Stored data
=== Section Start ===

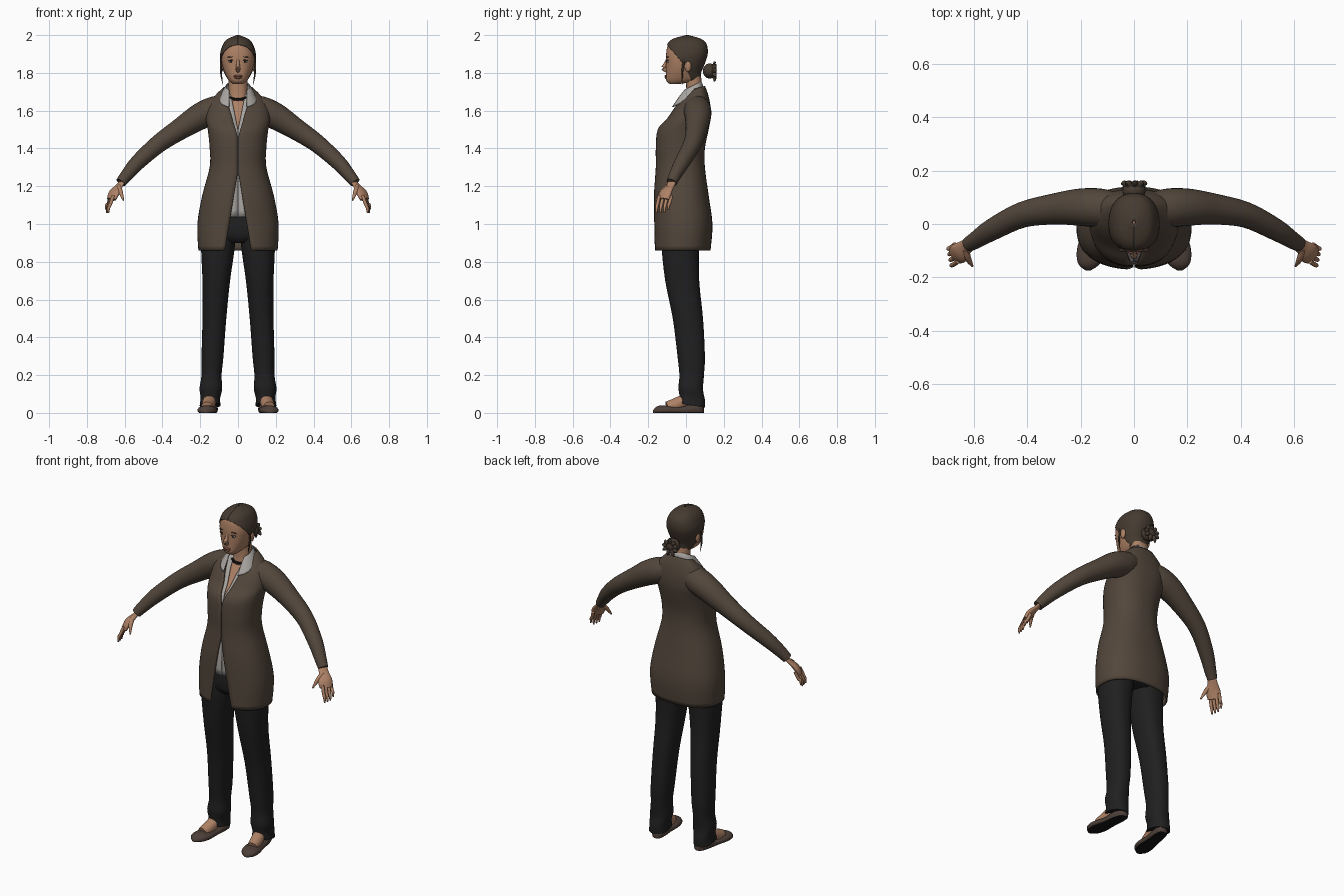
import bpy, bmesh, random
from math import sin, cos, asin, pi, sqrt, radians, copysign
from mathutils import Vector, Matrix

random.seed(4)
if "Cube" in bpy.data.objects:
    bpy.data.objects.remove(bpy.data.objects["Cube"])


def material(name, red, green, blue):
    mat = bpy.data.materials.new(name)
    mat.use_nodes = True
    mat.diffuse_color = (red, green, blue, 1)
    mat.node_tree.nodes["Principled BSDF"].inputs["Base Color"].default_value = mat.diffuse_color
    return mat


COAT = material("brown wool", .085, .062, .044)
SHIRT = material("grey cotton", .4, .38, .36)
SKIN = material("skin", .42, .22, .13)
PANTS = material("black cloth", .014, .014, .015)
HAIR = material("dark brown hair", .06, .043, .03)
SHOE = material("brown leather", .075, .05, .04)
BLACK = material("black", .008, .007, .007)
LIPS = material("lips", .25, .1, .07)
WHITE = material("eye white", .5, .47, .44)
SQUARENESS = 1.15


def finish(name, bm, mat):
    mesh = bpy.data.meshes.new(name)
    bm.to_mesh(mesh)
    bm.free()
    mesh.materials.append(mat)
    part = bpy.data.objects.new(name, mesh)
    bpy.context.collection.objects.link(part)
    bpy.ops.object.select_all(action='DESELECT')
    part.select_set(True)
    bpy.context.view_layer.objects.active = part
    bpy.ops.object.shade_smooth_by_angle(angle=radians(50))
    return part


def spline(rows, steps=4):
    """Catmull-Rom interpolation between rows of numbers."""
    last, out = len(rows) - 1, []
    for i in range(last):
        before, start, end, after = (rows[min(max(i + o, 0), last)] for o in (-1, 0, 1, 2))
        for t in (j / steps for j in range(steps)):
            out.append([q + t / 2 * (r - p + t * (2*p - 5*q + 4*r - s + t * (3*(q - r) + s - p)))
                        for p, q, r, s in zip(before, start, end, after)])
    return out + [list(rows[-1])]


def bridge(name, rings, mat, shell=0):
    """Bridge rings of points: a capped solid, or an open-fronted shell."""
    bm = bmesh.new()
    loops = [[bm.verts.new(point) for point in ring] for ring in rings]
    count = len(loops[0])
    for low, high in zip(loops, loops[1:]):
        for j in range(count - 1 if shell else count):
            k = (j + 1) % count
            bm.faces.new((low[j], low[k], high[k], high[j]))
    if not shell:
        bm.faces.new(loops[0])
        bm.faces.new(loops[-1])
        bmesh.ops.recalc_face_normals(bm, faces=bm.faces)
    part = finish(name, bm, mat)
    if shell:
        thick = part.modifiers.new("thickness", 'SOLIDIFY')
        thick.thickness, thick.offset = shell, -1
    return part


def bulge(value):
    return copysign(abs(value) ** (1 / SQUARENESS), value)


def slit(gap, width):
    """Half angle that leaves a given half gap at the front."""
    return asin(min(.96, gap / width) ** SQUARENESS)


def stack(name, rows, mat, inset=0, opening=None, shell=0,
          centre=lambda z: 0, tilt=lambda z: 0, count=56):
    """Level ovals from rows of height, half width, front and back."""
    rings = []
    for z, width, front, back in rows:
        width, depth, middle = width - inset, (back - front) / 2 - inset, (front + back) / 2
        first = opening(z, width) if opening else 0
        ring = []
        for j in range(count + bool(opening)):
            turn = first + 2 * (pi - first) * j / count
            y = -depth * bulge(cos(turn))
            ring.append((centre(z) + width * bulge(sin(turn)), middle + y, z + tilt(z) * y))
        rings.append(ring)
    return bridge(name, rings, mat, shell)


def tube(name, rows, mat, side=1, flat=1, count=20):
    """Sweep an oval along rows of x, y, z and radius; side mirrors it."""
    rows = spline(rows)
    path = [Vector((side * x, y, z)) for x, y, z, radius in rows]
    rings = []
    for i, point in enumerate(path):
        along = (path[min(i + 1, len(path) - 1)] - path[max(i - 1, 0)]).normalized()
        across = along.cross(Vector((0, 0, 1))).normalized()
        over = across.cross(along) * flat
        turns = [2 * pi * j / count for j in range(count)]
        rings.append([point + rows[i][-1] * (over * cos(a) + across * sin(a)) for a in turns])
    return bridge(name, rings, mat)


def blob(name, place, size, mat, tip=0):
    bm = bmesh.new()
    bmesh.ops.create_uvsphere(bm, u_segments=16, v_segments=10, radius=1)
    pose = Matrix.Translation(place) @ Matrix.Rotation(tip, 4, 'Y') @ Matrix.Diagonal((*size, 1))
    bm.transform(pose)
    return finish(name, bm, mat)


# Torso layers: cardigan, shirt and chest share one profile
torso = spline([(.86, .21, -.17, .13), (1, .215, -.17, .14), (1.15, .19, -.17, .12),
                (1.3, .15, -.16, .1), (1.4, .15, -.16, .1), (1.5, .16, -.15, .12),
                (1.56, .17, -.1, .13), (1.62, .16, -.06, .13), (1.67, .13, -.02, .12),
                (1.72, .08, .02, .1)])


def neck_tilt(z):
    return max(0, 4 * (z - 1.65))


stack("cardigan", torso, COAT, shell=.008, tilt=neck_tilt,
      opening=lambda z, w: slit(max(.3 * (z - 1.46), .17 * (1.28 - z), .002), w))
stack("shirt", [r for r in torso if r[0] > 1.03], SHIRT, inset=.016, shell=.004, tilt=neck_tilt,
      opening=lambda z, w: slit(max(.2 * (z - 1.5), .001), w))
stack("chest", [r for r in torso if 1.44 < r[0] < 1.66], SKIN, inset=.035)
stack("collar", spline([(1.66, .1, -.08, .09), (1.7, .08, -.05, .09), (1.73, .065, -.02, .08)]),
      SHIRT, shell=.005, tilt=lambda z: .5, opening=lambda z, w: slit(.047, w))

# Neck and bead necklace
stack("neck", spline([(1.6, .06, -.02, .09), (1.68, .05, 0, .09), (1.78, .05, 0, .08)]), SKIN)
for i in range(-6, 7):
    a = i / 5
    blob("necklace_bead", (.055 * sin(a), .04 - .05 * cos(a), 1.68 - .02 * cos(a)), [.008] * 3, BLACK)

# Head, with hair drawn back from the face over the same profile
skull = spline([(1.74, .03, -.09, -.04), (1.76, .055, -.11, .07), (1.8, .075, -.11, .08),
                (1.85, .09, -.11, .1), (1.9, .095, -.11, .115), (1.95, .08, -.1, .11),
                (1.98, .055, -.07, .08), (2, .006, 0, .012)])
stack("head", [r for r in skull if r[0] < 1.98], SKIN, inset=.005)
stack("hair", [r for r in skull if r[0] > 1.755], HAIR, shell=.006,
      opening=lambda z, w: max(.001, 2.1 * sqrt(max(0, 1.95 - z) / .2)))

# Face
tube("nose", [(0, -.1, 1.87, .007), (0, -.11, 1.845, .009), (0, -.118, 1.825, .013),
              (0, -.1, 1.81, .01)], SKIN)
blob("upper_lip", (0, -.105, 1.784), (.024, .008, .006), LIPS)
blob("lower_lip", (0, -.105, 1.774), (.02, .008, .006), LIPS)
for side in (1, -1):
    blob("eye", (side * .036, -.095, 1.86), (.015, .007, .006), WHITE)
    blob("iris", (side * .036, -.1, 1.86), (.006, .004, .006), BLACK)
    blob("upper_lid", (side * .036, -.097, 1.867), (.018, .007, .003), HAIR, side * .1)
    blob("eyebrow", (side * .037, -.097, 1.885), (.02, .007, .003), HAIR, side * .1)
    blob("ear", (side * .086, .01, 1.835), (.01, .018, .03), SKIN)
    tube("loose_strand", [(side * .09, -.01, 1.88, .005), (side * .09, -.02, 1.8, .005),
                          (side * .08, -.02, 1.74, .001)], HAIR, count=8)

# Bun with twisted locks
blob("bun", (0, .125, 1.81), (.044, .036, .04), HAIR)
for i in range(9):
    a, reach = i * 2 * pi / 9 + .1, random.uniform(.045, .06)
    tube("bun_lock", [(0, .12, 1.81, .012), (.036 * cos(a), .15, 1.81 + .03 * sin(a), .013),
                      (reach * cos(a), .15, 1.81 + reach * sin(a), .004)], HAIR, count=8)

# Trousers
stack("trouser_hips", spline([(.9, .1, -.1, .06), (.95, .18, -.13, .1), (1.1, .16, -.12, .09)]), PANTS)
leg = spline([(.04, .055, -.04, .1), (.08, .052, -.035, .1), (.13, .06, -.04, .09),
              (.2, .053, -.035, .095), (.3, .058, -.045, .1), (.5, .063, -.07, .09),
              (.7, .073, -.11, .07), (.9, .09, -.13, .07), (1.04, .08, -.12, .09)])
foot = [(.145, .05, .11, .03), (.147, .01, .075, .035), (.157, -.05, .045, .035), (.165, -.1, .03, .03)]
shoe_plan = spline([(.094, .01, .03), (.08, .03, .055), (.03, .04, .05), (-.03, .043, .036),
                    (-.1, .052, .04), (-.15, .04, .036), (-.175, .008, .014)])
sleeve = [(.05, .058, 1.63, .055), (.12, .06, 1.605, .072), (.2, .063, 1.57, .07),
          (.3, .056, 1.507, .058), (.42, .034, 1.425, .048), (.53, -.02, 1.327, .041),
          (.59, -.058, 1.258, .033), (.62, -.076, 1.22, .028)]
palm = [(.6, -.065, 1.24, .025), (.63, -.085, 1.2, .028), (.655, -.108, 1.165, .04),
        (.67, -.12, 1.13, .035)]
thumb = [(.63, -.095, 1.2, .012), (.622, -.13, 1.17, .012), (.606, -.158, 1.125, .004)]

for side in (1, -1):
    stack("trouser_leg", leg, PANTS, centre=lambda z: side * (.15 - z / 20),
          tilt=lambda z: -max(0, .22 - z))

    # Foot and flat shoe, turned slightly outward, with a dark sole
    tube("foot", foot, SKIN, side)
    shoe = bridge("shoe", [[(side * (.15 - y / 8) + width * cos(a), y,
                             max(0, height * (.35 + .65 * sin(a))))
                            for a in (pi * j / 12 for j in range(24))]
                           for y, width, height in shoe_plan], SHOE)
    shoe.data.materials.append(BLACK)
    for face in shoe.data.polygons:
        face.material_index = int(face.normal.z < -.8)

    # Sleeve and hand with four fingers spread front to back
    tube("sleeve", sleeve, COAT, side, count=28)
    tube("palm", palm, SKIN, side, flat=.45)
    tube("thumb", thumb, SKIN, side, count=10)
    for i in range(4):
        x, y = .66 + i / 250, -.15 + i / 48
        short = .015 * (i == 3)
        tube("finger", [(x, y + .01, 1.15, .009), (x + .014, y, 1.11, .009),
                        (x + .024, y - .005, 1.085 + short, .008),
                        (x + .026, y - .006, 1.058 + short, .004)], SKIN, side, count=10)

=== Section End ===

--- Task details ---
From the line with "shoe.data.materials.append(BLACK)" through the last line of the records, set down every line exactly as written and leave out all others.

--- Written reply ---
    shoe.data.materials.append(BLACK)
    for face in shoe.data.polygons:
        face.material_index = int(face.normal.z < -.8)

    # Sleeve and hand with four fingers spread front to back
    tube("sleeve", sleeve, COAT, side, count=28)
    tube("palm", palm, SKIN, side, flat=.45)
    tube("thumb", thumb, SKIN, side, count=10)
    for i in range(4):
        x, y = .66 + i / 250, -.15 + i / 48
        short = .015 * (i == 3)
        tube("finger", [(x, y + .01, 1.15, .009), (x + .014, y, 1.11, .009),
                        (x + .024, y - .005, 1.085 + short, .008),
                        (x + .026, y - .006, 1.058 + short, .004)], SKIN, side, count=10)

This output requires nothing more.